She loved playing Euchre, Uno, and Oh Hell (and she apologized for saying a bad word every time she played that game!). She was a voracious reader: she delighted in eating a little bit of cheese and drinking a small glass of White Zinfindel while reading a good book. She enjoyed tending to her flower gardens; making candy Buckeyes at Christmastime; hosting a big Christmas party and a large picnic in the summer; playing with her grandchildren; listening to "old time rock and roll;" telling her husband and children what they should do; shopping for bargains at department stores; the Cincinnati Reds; and dancing. She always rooted for the underdog, which might explain her devotion to the Cincinnati Bengals and John McCain. She enjoyed going on many road trips around the backroads of Ohio and crisscrossing the USA with her husband. She was always the navigator and Bill was

always the driver. Sometimes, her best friend Gail and

husband Joe would join Bill and Janice on their road trips. First and foremost, she was a devoted daughter, wife, mother, grandmother, friend, and teacher.

Now anyone who knew Mrs. Purcell would know that she would be mortified by this cheeky obituary that her daughter wrote. Janice considered funerals to be extremely important affairs. Here is the obituary that Janice expected her daughter to write:

Janice T. Purcell, age 83, passed away at the Kettering Medical Center.

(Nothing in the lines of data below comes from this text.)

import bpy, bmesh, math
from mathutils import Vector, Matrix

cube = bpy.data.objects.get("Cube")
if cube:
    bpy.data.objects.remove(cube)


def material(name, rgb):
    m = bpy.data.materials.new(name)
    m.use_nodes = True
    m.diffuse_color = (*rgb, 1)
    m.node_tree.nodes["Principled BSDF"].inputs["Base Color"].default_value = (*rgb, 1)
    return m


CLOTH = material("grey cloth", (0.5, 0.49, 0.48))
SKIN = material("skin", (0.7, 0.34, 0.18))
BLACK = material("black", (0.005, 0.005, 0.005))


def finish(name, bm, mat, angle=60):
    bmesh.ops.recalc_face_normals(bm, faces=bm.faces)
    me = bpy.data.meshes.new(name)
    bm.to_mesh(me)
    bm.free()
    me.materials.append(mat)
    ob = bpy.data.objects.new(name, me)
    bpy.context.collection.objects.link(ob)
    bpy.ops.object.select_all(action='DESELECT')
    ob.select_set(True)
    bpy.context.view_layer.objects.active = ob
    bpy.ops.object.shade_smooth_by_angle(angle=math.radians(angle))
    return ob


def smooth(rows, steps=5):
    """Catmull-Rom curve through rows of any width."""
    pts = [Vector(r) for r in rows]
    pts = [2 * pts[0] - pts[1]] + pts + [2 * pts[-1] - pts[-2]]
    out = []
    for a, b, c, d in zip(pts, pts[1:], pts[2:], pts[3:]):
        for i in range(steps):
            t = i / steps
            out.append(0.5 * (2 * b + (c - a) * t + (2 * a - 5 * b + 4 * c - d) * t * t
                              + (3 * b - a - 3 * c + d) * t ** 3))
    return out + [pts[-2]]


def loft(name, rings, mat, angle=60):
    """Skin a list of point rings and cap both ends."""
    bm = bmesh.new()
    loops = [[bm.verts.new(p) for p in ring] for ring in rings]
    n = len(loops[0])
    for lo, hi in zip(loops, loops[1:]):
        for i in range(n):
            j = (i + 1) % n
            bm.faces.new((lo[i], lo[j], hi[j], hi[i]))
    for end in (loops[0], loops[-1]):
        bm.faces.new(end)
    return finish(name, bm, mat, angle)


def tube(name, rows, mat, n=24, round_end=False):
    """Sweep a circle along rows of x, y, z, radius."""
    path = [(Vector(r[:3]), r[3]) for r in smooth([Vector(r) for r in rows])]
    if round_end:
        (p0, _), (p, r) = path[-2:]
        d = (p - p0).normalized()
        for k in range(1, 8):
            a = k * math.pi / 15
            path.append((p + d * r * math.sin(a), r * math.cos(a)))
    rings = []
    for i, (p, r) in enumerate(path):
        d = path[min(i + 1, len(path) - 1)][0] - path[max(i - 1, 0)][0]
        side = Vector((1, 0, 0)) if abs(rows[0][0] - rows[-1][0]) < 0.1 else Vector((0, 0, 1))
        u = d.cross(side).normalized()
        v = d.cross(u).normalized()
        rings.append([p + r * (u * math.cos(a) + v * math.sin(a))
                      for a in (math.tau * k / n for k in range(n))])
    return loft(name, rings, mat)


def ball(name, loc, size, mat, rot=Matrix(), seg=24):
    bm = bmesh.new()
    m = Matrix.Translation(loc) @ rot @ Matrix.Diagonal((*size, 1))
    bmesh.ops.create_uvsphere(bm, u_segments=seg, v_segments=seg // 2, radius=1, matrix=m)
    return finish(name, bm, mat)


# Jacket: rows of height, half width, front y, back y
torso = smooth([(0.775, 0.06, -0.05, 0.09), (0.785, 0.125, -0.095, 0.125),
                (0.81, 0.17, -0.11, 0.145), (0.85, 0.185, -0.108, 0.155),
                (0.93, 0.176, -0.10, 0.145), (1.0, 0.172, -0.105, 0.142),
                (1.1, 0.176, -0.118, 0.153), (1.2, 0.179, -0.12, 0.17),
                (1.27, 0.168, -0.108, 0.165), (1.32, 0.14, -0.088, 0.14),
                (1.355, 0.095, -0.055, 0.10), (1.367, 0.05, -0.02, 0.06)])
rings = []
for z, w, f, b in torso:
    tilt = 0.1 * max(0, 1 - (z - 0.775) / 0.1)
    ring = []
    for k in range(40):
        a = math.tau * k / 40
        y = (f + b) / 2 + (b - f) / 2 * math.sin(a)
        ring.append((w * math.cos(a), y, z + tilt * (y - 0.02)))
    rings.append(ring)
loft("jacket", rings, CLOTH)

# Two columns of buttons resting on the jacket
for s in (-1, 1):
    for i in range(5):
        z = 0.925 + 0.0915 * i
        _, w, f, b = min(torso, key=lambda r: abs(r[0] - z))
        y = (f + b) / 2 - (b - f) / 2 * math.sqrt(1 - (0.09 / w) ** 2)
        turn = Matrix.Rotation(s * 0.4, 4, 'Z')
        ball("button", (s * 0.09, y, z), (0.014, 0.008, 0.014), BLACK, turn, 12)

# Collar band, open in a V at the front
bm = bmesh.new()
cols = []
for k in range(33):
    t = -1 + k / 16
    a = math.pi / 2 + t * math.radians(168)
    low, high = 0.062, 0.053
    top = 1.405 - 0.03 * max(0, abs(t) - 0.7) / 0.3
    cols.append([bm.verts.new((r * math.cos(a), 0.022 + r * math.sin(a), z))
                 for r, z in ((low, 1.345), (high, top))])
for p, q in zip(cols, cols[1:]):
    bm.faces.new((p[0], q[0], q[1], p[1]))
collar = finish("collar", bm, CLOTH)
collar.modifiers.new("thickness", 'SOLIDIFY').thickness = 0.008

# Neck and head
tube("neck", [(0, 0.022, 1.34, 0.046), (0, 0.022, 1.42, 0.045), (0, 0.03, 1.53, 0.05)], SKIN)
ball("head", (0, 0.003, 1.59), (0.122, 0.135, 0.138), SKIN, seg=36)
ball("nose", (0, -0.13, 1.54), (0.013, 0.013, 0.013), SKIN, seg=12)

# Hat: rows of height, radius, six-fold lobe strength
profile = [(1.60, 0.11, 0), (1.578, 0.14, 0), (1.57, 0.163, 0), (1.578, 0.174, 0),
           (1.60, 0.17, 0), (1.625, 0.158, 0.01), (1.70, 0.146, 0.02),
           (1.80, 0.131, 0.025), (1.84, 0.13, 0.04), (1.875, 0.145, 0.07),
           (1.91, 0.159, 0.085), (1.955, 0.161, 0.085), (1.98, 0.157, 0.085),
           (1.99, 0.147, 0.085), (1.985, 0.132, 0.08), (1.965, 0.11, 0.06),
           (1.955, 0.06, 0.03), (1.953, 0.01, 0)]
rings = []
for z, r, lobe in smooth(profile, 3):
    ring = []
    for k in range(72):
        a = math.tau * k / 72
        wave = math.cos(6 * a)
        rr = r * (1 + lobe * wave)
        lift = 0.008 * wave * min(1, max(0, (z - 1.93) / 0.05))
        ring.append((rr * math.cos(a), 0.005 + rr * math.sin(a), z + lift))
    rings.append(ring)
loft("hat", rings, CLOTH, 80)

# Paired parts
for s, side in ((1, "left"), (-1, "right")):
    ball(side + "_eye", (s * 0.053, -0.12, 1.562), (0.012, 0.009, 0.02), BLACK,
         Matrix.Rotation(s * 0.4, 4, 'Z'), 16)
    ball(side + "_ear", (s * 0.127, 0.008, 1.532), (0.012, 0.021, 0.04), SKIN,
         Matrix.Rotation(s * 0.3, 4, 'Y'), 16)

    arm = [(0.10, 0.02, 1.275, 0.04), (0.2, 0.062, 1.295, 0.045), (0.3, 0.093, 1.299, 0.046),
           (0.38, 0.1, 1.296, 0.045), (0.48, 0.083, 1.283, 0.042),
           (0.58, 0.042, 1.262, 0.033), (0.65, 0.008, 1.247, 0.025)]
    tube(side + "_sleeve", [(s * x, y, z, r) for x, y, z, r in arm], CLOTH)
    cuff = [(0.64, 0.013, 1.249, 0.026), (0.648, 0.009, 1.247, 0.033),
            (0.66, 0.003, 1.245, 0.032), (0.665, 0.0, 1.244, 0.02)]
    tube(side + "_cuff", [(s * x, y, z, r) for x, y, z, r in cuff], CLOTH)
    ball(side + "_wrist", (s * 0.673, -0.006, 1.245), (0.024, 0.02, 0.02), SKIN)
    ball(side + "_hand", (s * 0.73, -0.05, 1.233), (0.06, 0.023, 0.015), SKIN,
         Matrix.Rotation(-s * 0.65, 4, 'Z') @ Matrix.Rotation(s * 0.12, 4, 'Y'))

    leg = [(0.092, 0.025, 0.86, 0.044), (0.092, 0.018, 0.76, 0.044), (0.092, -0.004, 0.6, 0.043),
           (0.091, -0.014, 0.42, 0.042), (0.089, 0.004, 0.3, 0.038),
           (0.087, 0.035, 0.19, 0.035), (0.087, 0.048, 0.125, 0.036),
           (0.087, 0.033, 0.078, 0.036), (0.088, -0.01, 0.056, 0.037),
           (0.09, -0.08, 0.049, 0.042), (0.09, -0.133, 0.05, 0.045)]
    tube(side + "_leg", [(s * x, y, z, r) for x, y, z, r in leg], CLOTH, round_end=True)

She was born in 1938 in Cincinnati, Ohio. Janice was the eldest of two children of Lester and Flora Meyers. She met her husband Bill while they were students at the University of Cincinnati. She graduated from Wright State University with her bachelor's degree and master's degree in special education. Janice worked for more than 20 years as a special education teacher in the Dayton City Schools and at Our Lady of the Rosary. She lived in the Enon, Ohio area, for 55 years. She volunteered for several organizations in Enon and taught CCD for many years at St. Mary's Catholic Church in Springfield. Janice is survived by her husband of 61 years William "Bill" Purcell, her children Dwayne (Julie) of Milton, Georgia, Eric (Rita) of Centerville, Ohio, and Laura (John Jordan) of

Rockaway, New Jersey, and 5 grandchildren Whitney Purcell Shakar (Charles) and Josh Purcell of Georgia, and the triplets James, Brian, and William Jordan, and her 2 great-grandchildren Ford and Grant. She was preceded in death by her

brother Walt Meyers of Reno, Nevada, her son Mark Purcell of Springfield, Ohio, and her granddaughter Nikki Purcell Sylvest of Roswell, Georgia.

A visitation will be conducted 6-8 pm, Tuesday, December 28, 2021, in Adkins Funeral Home, Enon. Mass of Christian burial will be conducted 11:00am, Wednesday, December 29, 2021, in Mary Help of Christians Catholic Church, Fairborn. Burial will follow the service in Enon Cemetery.


Sign the guestbook at Legacy.com

View the obituary on Legacy.com

Funeral Home Information

Adkins Funeral Home


Enon, OH